I was 6-years old when I saw Star Wars. It was the first movie I saw in a theater and I was an instant fan. The original changed movies to say the least and the latest version is changing movies again.

Since October 30, 2012, when Disney purchased Lucas films, I have been anticipating the opening weekend. In fact, on that day I gathered my wife and daughters in the kitchen and shared with them the good news — 5 Star Wars movies would be made beginning in 2015. They all looked at me and shared the obligatory smiles and walked away.

Now they understand.

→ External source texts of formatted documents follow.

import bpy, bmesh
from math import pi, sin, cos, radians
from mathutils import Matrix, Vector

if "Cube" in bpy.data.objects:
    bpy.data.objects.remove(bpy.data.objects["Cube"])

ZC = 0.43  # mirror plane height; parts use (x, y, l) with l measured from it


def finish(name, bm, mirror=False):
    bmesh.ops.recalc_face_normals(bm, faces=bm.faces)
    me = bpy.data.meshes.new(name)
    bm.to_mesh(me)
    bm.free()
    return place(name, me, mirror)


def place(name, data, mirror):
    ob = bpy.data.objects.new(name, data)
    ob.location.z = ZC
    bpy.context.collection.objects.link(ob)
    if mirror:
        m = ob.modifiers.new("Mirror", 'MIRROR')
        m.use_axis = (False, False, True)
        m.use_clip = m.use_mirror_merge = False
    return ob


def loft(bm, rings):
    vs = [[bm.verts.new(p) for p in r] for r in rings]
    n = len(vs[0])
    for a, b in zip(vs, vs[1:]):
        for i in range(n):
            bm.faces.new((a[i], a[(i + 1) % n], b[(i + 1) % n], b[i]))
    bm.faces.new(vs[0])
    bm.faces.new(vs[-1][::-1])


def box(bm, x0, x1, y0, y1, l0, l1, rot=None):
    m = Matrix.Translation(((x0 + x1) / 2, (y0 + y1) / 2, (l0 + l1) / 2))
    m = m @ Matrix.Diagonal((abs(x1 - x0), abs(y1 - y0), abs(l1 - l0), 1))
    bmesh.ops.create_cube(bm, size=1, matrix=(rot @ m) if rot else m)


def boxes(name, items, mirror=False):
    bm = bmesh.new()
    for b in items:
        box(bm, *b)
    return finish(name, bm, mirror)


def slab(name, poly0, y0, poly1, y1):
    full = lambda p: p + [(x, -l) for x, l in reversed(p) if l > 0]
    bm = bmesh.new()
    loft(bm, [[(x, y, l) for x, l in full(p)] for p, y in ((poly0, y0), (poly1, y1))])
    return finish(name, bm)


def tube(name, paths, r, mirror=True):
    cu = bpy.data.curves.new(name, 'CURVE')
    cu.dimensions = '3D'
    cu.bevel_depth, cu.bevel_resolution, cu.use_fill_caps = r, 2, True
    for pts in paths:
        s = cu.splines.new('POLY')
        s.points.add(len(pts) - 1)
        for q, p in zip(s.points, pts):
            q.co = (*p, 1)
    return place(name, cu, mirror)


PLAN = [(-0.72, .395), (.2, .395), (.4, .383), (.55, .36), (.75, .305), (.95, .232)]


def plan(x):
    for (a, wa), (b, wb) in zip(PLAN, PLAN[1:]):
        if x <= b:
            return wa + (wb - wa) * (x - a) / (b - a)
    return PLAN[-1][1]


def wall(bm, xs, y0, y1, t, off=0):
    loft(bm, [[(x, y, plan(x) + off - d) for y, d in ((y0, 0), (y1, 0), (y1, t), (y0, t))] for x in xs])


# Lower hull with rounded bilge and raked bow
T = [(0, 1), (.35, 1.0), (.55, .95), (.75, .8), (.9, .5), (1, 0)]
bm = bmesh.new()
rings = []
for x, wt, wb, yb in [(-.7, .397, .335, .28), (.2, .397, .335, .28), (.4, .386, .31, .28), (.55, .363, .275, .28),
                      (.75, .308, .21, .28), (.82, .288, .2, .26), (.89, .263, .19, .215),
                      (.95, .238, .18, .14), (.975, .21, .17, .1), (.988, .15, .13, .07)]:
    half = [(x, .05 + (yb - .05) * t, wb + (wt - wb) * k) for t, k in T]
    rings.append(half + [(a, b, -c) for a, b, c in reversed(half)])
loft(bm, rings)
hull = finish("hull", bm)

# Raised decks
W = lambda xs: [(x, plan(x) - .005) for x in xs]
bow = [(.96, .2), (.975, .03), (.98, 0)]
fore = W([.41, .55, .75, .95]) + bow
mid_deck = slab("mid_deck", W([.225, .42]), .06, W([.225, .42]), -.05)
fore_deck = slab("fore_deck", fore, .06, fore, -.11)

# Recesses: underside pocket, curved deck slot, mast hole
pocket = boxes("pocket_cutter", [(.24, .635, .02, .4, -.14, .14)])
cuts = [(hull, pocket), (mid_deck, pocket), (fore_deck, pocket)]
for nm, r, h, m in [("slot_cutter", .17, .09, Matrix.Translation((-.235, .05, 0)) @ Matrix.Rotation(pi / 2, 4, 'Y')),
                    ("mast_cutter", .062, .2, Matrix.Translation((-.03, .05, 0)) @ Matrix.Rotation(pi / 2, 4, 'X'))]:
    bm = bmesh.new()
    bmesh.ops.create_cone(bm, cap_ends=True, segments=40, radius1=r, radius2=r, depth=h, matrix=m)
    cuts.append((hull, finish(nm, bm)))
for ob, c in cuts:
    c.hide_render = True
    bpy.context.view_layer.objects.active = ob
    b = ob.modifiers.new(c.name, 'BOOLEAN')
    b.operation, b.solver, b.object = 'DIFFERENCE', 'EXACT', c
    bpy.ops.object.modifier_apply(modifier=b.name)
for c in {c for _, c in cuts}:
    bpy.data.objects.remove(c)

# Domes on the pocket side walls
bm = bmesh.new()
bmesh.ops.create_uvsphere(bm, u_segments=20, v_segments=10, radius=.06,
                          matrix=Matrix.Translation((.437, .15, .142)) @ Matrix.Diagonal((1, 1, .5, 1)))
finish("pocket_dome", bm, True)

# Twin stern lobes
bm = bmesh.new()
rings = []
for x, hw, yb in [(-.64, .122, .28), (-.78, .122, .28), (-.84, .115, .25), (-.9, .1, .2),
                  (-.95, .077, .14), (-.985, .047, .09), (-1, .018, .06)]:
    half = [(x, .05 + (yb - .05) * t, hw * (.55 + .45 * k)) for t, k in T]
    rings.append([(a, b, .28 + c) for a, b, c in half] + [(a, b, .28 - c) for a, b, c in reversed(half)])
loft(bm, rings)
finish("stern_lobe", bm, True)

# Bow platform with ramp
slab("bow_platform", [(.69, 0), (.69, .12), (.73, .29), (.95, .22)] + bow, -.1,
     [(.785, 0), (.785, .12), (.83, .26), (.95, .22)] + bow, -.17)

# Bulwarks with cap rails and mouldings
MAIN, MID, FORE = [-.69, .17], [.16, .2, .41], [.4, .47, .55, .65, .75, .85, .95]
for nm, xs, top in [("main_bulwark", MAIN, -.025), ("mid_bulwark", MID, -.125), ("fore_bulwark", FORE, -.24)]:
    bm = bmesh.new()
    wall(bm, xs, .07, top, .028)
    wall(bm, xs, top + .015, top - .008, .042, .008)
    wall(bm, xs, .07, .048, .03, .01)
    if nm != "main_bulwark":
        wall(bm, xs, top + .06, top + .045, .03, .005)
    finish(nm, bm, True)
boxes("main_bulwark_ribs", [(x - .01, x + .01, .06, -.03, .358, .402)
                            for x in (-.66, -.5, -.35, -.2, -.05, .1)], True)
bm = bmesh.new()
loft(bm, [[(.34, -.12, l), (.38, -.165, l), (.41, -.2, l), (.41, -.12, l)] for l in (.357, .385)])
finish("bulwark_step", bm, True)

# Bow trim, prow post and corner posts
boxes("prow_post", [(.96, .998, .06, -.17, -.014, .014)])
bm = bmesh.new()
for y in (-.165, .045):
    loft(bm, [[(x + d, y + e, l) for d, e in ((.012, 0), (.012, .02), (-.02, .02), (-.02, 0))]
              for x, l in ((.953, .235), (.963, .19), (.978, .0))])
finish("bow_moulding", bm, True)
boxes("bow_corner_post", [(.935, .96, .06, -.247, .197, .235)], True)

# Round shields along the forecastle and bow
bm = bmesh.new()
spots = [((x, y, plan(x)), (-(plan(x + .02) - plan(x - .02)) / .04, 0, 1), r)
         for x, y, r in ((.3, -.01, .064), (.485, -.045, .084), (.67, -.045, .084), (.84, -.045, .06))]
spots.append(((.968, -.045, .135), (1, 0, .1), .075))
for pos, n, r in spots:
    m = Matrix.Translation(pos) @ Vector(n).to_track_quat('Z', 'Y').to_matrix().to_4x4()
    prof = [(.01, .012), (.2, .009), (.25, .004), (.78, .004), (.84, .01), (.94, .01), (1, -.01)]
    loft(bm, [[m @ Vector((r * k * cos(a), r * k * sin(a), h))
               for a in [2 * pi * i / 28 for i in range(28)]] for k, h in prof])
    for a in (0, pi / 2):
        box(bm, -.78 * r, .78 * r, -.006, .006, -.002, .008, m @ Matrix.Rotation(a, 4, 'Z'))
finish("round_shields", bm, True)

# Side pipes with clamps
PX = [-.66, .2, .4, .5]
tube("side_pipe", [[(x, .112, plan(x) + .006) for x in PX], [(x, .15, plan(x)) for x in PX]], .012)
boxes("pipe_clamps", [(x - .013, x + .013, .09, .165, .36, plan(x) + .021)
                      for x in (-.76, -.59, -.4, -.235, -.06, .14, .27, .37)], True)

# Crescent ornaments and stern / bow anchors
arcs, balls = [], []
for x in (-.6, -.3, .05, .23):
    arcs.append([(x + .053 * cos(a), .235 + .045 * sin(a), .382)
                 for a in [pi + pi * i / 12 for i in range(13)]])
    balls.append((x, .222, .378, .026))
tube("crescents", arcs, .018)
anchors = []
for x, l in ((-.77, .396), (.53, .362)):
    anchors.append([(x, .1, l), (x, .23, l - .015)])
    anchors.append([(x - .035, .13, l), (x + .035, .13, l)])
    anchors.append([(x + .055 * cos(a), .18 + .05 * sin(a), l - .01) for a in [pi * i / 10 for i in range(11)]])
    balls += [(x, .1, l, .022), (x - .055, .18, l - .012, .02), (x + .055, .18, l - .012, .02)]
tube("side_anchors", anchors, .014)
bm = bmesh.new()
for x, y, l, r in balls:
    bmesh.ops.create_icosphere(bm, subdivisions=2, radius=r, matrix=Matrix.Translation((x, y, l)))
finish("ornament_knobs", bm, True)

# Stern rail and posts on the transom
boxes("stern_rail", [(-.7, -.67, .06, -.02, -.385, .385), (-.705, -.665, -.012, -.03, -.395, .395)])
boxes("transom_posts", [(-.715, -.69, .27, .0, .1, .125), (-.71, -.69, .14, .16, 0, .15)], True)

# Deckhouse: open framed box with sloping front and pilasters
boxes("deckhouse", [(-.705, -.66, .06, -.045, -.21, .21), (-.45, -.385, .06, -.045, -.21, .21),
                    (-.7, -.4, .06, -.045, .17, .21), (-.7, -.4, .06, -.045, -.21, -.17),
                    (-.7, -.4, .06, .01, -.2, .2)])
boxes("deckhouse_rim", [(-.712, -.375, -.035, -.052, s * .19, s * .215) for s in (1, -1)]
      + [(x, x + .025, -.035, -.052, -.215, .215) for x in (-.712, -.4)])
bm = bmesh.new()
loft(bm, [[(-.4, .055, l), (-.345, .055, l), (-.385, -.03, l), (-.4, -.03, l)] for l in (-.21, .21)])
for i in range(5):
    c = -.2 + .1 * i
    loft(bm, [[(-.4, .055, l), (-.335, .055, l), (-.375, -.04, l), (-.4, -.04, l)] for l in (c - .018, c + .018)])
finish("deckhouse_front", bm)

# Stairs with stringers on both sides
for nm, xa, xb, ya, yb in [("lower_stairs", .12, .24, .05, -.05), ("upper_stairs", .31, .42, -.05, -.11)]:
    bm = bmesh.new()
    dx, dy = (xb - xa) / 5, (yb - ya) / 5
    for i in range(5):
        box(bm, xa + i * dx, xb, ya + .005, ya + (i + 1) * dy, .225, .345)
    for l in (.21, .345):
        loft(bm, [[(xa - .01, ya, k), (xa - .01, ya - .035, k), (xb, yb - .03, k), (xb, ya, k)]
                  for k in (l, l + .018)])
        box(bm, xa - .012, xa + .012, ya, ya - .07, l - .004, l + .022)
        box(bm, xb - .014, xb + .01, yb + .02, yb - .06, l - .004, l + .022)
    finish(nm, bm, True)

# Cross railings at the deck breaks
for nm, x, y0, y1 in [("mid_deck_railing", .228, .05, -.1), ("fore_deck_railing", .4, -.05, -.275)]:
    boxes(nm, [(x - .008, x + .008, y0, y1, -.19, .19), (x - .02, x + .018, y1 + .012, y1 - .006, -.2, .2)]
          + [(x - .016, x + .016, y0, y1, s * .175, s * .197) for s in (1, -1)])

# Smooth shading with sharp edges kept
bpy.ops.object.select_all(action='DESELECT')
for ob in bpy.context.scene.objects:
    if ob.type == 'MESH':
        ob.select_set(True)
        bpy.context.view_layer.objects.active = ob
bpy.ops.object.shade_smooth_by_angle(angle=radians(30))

They understand because the ‘slow leak’ of marketing that soon will end. As the film opening draws closer, we continue to be bombarded by the Disney marketing machine. Admittedly, I was a little concerned that Disney would overdo it in their marketing of this film, but I was wrong. They have masterfully built anticipation by slowly letting the world meet the characters and seeing how a film doesn’t require CGI to be a blockbuster.

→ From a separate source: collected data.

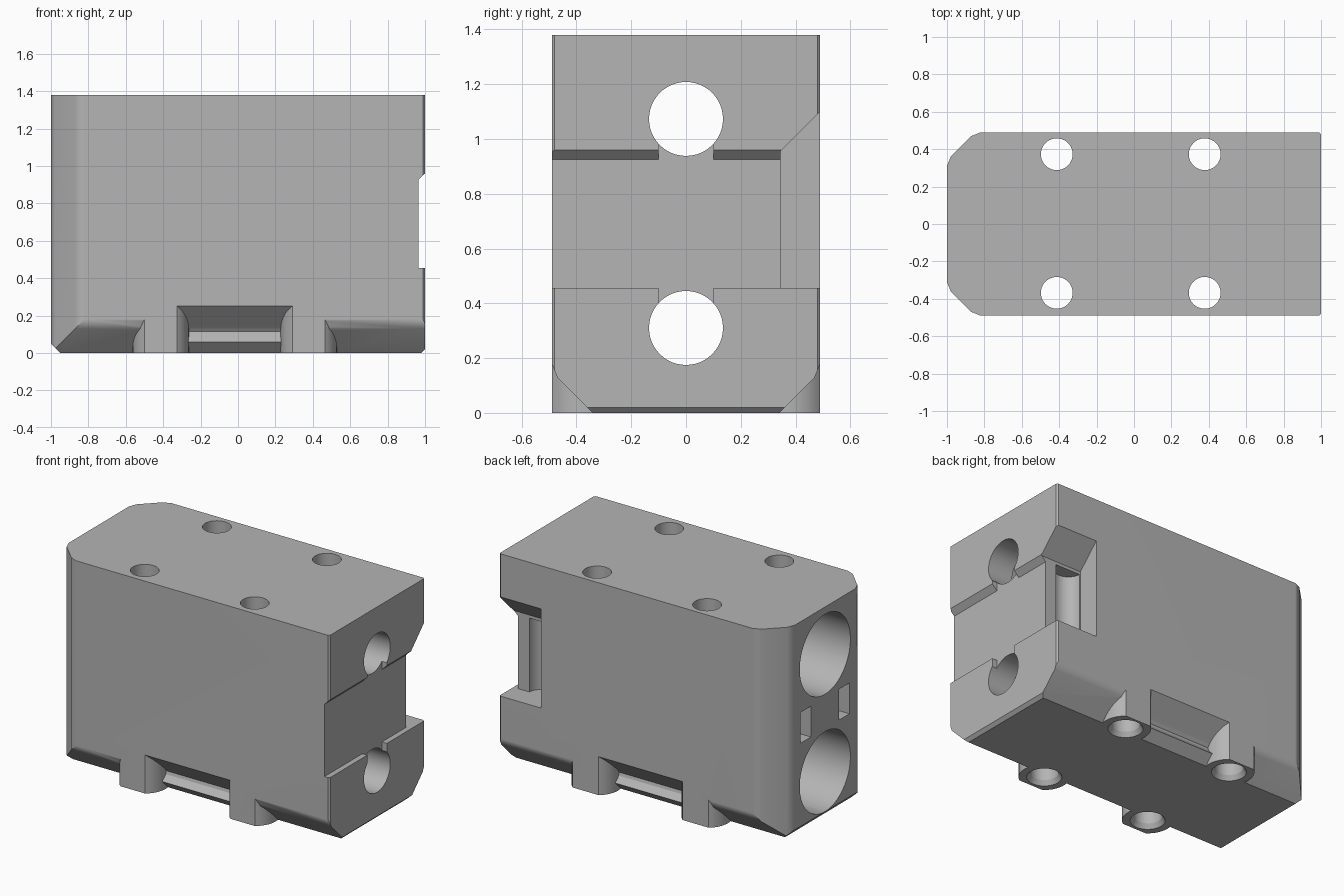
import bpy, bmesh, math
from mathutils import Vector, Matrix

cube = bpy.data.objects.get("Cube")
if cube:
    bpy.data.objects.remove(cube, do_unlink=True)

grey = bpy.data.materials.new("plain grey")
grey.use_nodes = True
COLOUR = (0.46, 0.46, 0.46, 1)
grey.diffuse_color = COLOUR
grey.node_tree.nodes["Principled BSDF"].inputs["Base Color"].default_value = COLOUR


def make(name, bm):
    bmesh.ops.recalc_face_normals(bm, faces=bm.faces[:])
    me = bpy.data.meshes.new(name)
    bm.to_mesh(me)
    bm.free()
    me.materials.append(grey)
    ob = bpy.data.objects.new(name, me)
    bpy.context.collection.objects.link(ob)
    return ob


def box_bm(lo, hi):
    bm = bmesh.new()
    bmesh.ops.create_cube(bm, size=1)
    for v in bm.verts:
        v.co = [(lo[i] + hi[i]) / 2 + v.co[i] * (hi[i] - lo[i]) for i in range(3)]
    return bm


def shave(bm, point, normal):
    """Cut away everything beyond a plane and close the opening."""
    res = bmesh.ops.bisect_plane(bm, geom=bm.verts[:] + bm.edges[:] + bm.faces[:],
                                 plane_co=point, plane_no=normal, clear_outer=True)
    edges = [e for e in res["geom_cut"] if isinstance(e, bmesh.types.BMEdge)]
    if edges:
        bmesh.ops.edgeloop_fill(bm, edges=edges)


def prism(name, pts, axis, lo, hi):
    """Extrude an (x, z) or (y, z) profile along the other horizontal axis."""
    bm = bmesh.new()
    place = (lambda a, b, t: (t, a, b)) if axis == "x" else (lambda a, b, t: (a, t, b))
    f = bm.faces.new([bm.verts.new(place(a, b, lo)) for a, b in pts])
    new = bmesh.ops.extrude_face_region(bm, geom=[f])["geom"]
    step = Vector(place(0, 0, hi - lo))
    bmesh.ops.translate(bm, vec=step, verts=[v for v in new if isinstance(v, bmesh.types.BMVert)])
    return make(name, bm)


def cylinder_bm(centre, r1, r2, depth, along_x=False, n=48):
    bm = bmesh.new()
    rot = Matrix.Rotation(math.pi / 2, 4, "Y") if along_x else Matrix()
    bmesh.ops.create_cone(bm, cap_ends=True, segments=n, radius1=r1, radius2=r2, depth=depth,
                          matrix=Matrix.Translation(centre) @ rot)
    return bm


def combine(target, tool, op="DIFFERENCE"):
    tool.hide_render = True
    mod = target.modifiers.new("bool", "BOOLEAN")
    mod.operation, mod.solver, mod.object = op, "EXACT", tool
    bpy.context.view_layer.objects.active = target
    bpy.ops.object.modifier_apply(modifier=mod.name)
    bpy.data.objects.remove(tool, do_unlink=True)


W, H, C = 0.49, 1.38, 0.15          # half depth, height, chamfer size
bm = box_bm((-1, -W, 0), (1, W, H))

# Chamfered and softly blended edges of the block
S = 0.012
T = math.tan(math.radians(22.5))
for s in (-1, 1):
    shave(bm, (-1, s * (W - C), 0), (-1, s, 0))              # upright end corners
    shave(bm, (-1 + S, s * (W - C), 0), (-1, s * T, 0))
    shave(bm, (-1 + C, s * (W - S), 0), (-T, s, 0))
    shave(bm, (0, s * (W - C), 0), (0, s, -1))               # long bottom edges
    shave(bm, (0, s * (W - S), C), (0, s, -T))
    shave(bm, (1 - 0.01, s * W, 0), (1, s, 0))               # slight corner break
shave(bm, (-0.95, 0, 0), (-1, 0, -1))
shave(bm, (0.98, 0, 0), (1, 0, -1))
body = make("bearing_block", bm)

# Side grooves between the screw bosses
groove = [(0.60, 0.36), (0.375, 0.135), (0.36, 0.115), (0.365, 0.095), (0.42, 0.035),
          (0.42, 0.02), (0.40, -0.002), (0.40, -0.1), (0.60, -0.1)]
for s in (-1, 1):
    combine(body, prism("groove_cutter", [(s * y, z) for y, z in groove], "x", -0.41, 0.38))

# Screw bosses, flattened flush with the sides
SCREWS = [(x, y) for x in (-0.413, 0.378) for y in (-0.368, 0.373)]
for x, y in SCREWS:
    bm = cylinder_bm((x, y, 0.16), 0.15, 0.15, 0.32)
    side = math.copysign(1, y)
    shave(bm, (0, side * W, 0), (0, side, 0))
    combine(body, make("screw_boss", bm), "UNION")

# Screw holes with countersunk mouths underneath
for x, y in SCREWS:
    combine(body, make("screw_cutter", cylinder_bm((x, y, 0.7), 0.085, 0.085, 2)))
    combine(body, make("sink_cutter", cylinder_bm((x, y, 0.005), 0.115, 0.085, 0.05)))

# Shallow recess across the right end, with a sloped upper edge
recess = [(0.965, 0.455), (1.1, 0.455), (1.1, 1.06), (0.965, 0.925)]
combine(body, prism("recess_cutter", recess, "y", -0.7, 0.346))
combine(body, make("channel_cutter", box_bm((0.965, -0.1, 0.4), (1.1, 0.1, 0.98))))

# Rear corner cut-out with sloped ceiling and round pocket
corner = [(0.345, 0.455), (0.60, 0.455), (0.60, 1.21), (0.345, 0.955)]
combine(body, prism("corner_cutter", corner, "x", 0.7, 1.2))
combine(body, make("pocket_cutter", cylinder_bm((0.795, 0.35, 0.695), 0.09, 0.09, 0.48)))

# Rod holes and wider bearing bores
for z in (0.31, 1.073):
    combine(body, make("rod_cutter", cylinder_bm((0.6, 0, z), 0.135, 0.135, 1.2, True)))
    combine(body, make("bore_cutter", cylinder_bm((-0.2, 0, z), 0.26, 0.26, 2.04, True, 64)))

# Two narrow slots in the left end
for s in (-1, 1):
    a, b = sorted((s * 0.145, s * 0.25))
    combine(body, make("slot_cutter", box_bm((-1.1, a, 0.59), (-0.3, b, 0.79))))

# Smooth shading with sharp edges kept
bpy.ops.object.select_all(action="DESELECT")
body.select_set(True)
bpy.context.view_layer.objects.active = body
bpy.ops.object.shade_smooth_by_angle(angle=math.radians(28))
weighted = body.modifiers.new("weighted_normals", "WEIGHTED_NORMAL")
weighted.keep_sharp = True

As we close in on the opening, there are a few items I have enjoyed from a marketing perspective:

  • They listened — JJ Abrams spent time understanding the Star Wars universe and recruited a host of veteran Star Wars writers such as Lawrence Kasdan, to ensure the story was a relatable experience. Abrams said in an interview with io9 that he wanted to carry on the experience with the story development. “What did we want to feel in this film? What did we want the audience to experience and feel?” He added, “The absolute fundamental ‘What do we want the experience to feel like?’” He needed to make a strong story first, versus allowing lightsabers and space battles to take center stage.
  • They engaged — Google ‘Star Wars trailers’ or ‘Star Wars news’ and see the engagement aspects of their efforts. From celebrities to the casual fan, the impact of buzz continues to grow. Disney clearly knows how to build a fan base — albeit with Star Wars the fan base is probably more than what they may be used to — and they are engaging this decades-old fan base like a Jedi Master, bring them into the fold and slowly share the knowledge. Engagement has drawn in more of a following due to the manner in which the message has been distributed. This will be a great case study in building engagement as well as leading up to an event such as a product launch or company announcement.
  • They connected — The original movies built a connection through merchandising. How many of us had a huge collection of Stormtroopers? Hell, I have one of the newest First Order Stormtroopers in my office. (I know, I’m 44 and still a kid – that is why I love this industry.) This film may overdo it with its merchandising. In fact, I am getting tired of the tie-in (no pun) commercials leading up to the opening weekend, but the effort creates a ubiquitous connection to the movie — you just can’t get away from that iconic logo.

I believe the biggest impact that Star Wars has on the marketing of films is how the producers have slowly built anticipation. The silence of the actors and anyone involved has only stoked the coals and how this element is included in the marketing only adds to the excitement. Watch the Jimmy Kimmel segments and they are all tight-lipped. Even Carrie Fisher – who is dying to let the cat out of the bag – won’t say anything related to the story.

I purchased tickets for my family and my parents are coming to town to watch the film with us. December 18, 2015, at 6:40 pm I will be in the theater with a HUGE smile on my face. I know that the producers and marketing team could have done nothing and still sold tickets, but instead, they masterfully built anticipation without telling the whole story in a trailer.

Most of all, I am excited about learning more of this galaxy far, far away. May the Force Be With You!TM

~ Chris Martin